So my spirituality is odd, and a lot of it focuses on the mystical experiences I have whenever I see sunlight on leaves and slip deep into the magical moments of photosynthesis.
And although I live on land without any American Chestnuts, those trees keep calling to me. There are still chestnut roots, hundreds of thousands, if not millions, of them that keep coming up in our forests. But the blight attacks the shoots and kills them back to the ground. Over and over and over again, every year, the Giants of the Forest are dying back to their roots and coming back up again. They love us and they love this land base so much that they keep coming up.
They come almost every night into my dreams, they show up in my morning meditations, they protrude into my waking hours, and they especially talk to me when I am, as I was today, out gardening on my tiny Bit of Earth, my plot of red Virginia clay. Railroad cars full of them were sold from Appalachia to the north. They were traded for shoes, or sugar, or salt, or coffee, or the other things that people from Appalachia had to get from off the mountains. Going to gather them was a rite of passage into adulthood: to go into the Black Mountains in the Fall of the year to gather chestnuts. You turned right towards the Virginia line and made camp, gathered the chestnuts, and then went back, up towards the Cumberland, and then on home. The chestnut blight struck just as the banksters stuck America via the Depression. No more cash crop, no more feed for your cash crops, no more chestnuts to feed your family.

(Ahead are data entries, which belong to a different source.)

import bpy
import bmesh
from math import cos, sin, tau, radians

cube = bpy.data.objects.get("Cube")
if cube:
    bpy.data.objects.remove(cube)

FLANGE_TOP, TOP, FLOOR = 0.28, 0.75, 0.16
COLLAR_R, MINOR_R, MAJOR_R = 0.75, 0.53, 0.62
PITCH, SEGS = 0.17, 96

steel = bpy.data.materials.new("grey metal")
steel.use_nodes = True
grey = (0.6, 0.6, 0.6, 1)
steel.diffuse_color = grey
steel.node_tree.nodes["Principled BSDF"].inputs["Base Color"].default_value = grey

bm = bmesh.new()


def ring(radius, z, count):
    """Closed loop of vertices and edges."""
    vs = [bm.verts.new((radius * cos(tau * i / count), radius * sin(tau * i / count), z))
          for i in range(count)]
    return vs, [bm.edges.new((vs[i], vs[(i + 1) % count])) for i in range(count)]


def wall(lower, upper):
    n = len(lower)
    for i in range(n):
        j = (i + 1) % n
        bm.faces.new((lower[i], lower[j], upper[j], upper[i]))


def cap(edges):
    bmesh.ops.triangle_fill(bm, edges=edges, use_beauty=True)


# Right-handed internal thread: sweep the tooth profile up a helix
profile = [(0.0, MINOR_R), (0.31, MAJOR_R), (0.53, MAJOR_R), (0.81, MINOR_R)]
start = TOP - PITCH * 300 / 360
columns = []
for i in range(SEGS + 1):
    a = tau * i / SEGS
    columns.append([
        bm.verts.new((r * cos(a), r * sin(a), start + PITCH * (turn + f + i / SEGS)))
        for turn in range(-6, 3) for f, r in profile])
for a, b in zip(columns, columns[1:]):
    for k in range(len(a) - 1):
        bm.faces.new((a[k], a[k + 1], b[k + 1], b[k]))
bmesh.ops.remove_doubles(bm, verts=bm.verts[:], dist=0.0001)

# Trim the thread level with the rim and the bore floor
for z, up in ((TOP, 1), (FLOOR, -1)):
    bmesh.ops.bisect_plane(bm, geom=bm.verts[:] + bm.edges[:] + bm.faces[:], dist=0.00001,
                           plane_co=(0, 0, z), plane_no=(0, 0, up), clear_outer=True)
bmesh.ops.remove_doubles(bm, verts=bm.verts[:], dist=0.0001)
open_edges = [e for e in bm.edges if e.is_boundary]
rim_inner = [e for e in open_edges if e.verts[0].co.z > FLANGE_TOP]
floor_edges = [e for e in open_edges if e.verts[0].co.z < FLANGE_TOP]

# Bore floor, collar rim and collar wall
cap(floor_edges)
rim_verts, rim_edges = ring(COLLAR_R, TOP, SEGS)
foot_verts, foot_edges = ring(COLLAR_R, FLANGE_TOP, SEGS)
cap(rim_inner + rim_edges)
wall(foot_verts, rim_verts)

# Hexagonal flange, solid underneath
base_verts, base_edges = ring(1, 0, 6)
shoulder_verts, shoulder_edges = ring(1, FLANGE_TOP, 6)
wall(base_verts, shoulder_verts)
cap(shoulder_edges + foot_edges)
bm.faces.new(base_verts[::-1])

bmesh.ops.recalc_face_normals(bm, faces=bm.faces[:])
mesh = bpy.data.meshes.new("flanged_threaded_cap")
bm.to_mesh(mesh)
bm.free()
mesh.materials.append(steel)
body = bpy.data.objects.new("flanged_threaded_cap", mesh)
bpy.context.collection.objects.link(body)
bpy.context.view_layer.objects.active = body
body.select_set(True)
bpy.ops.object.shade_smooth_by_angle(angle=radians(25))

Something in the soil protected the roots. You can believe in fairies or mycelia. I’m nor sure I know the difference, but that’s just me and I’m a foolish old woman.
I know a special American chestnut tree, growing low on the slopes of the Appalachians. I’ve been doing magic there with a Druid for a few years and I’m going back there, soon, this weekend or next.
Those trees made enough wood to build your cradle, your home, and your coffin. They grew so fast that they would feed pigs, cattle, people, and squirrels within a few years. They populated Appalachia’s forests. They made the most amazing honey. None of us have ever tasted that honey, chestnut honey, and few of us ever will. But I have hopes for my great, great, great, great, great granddaughters.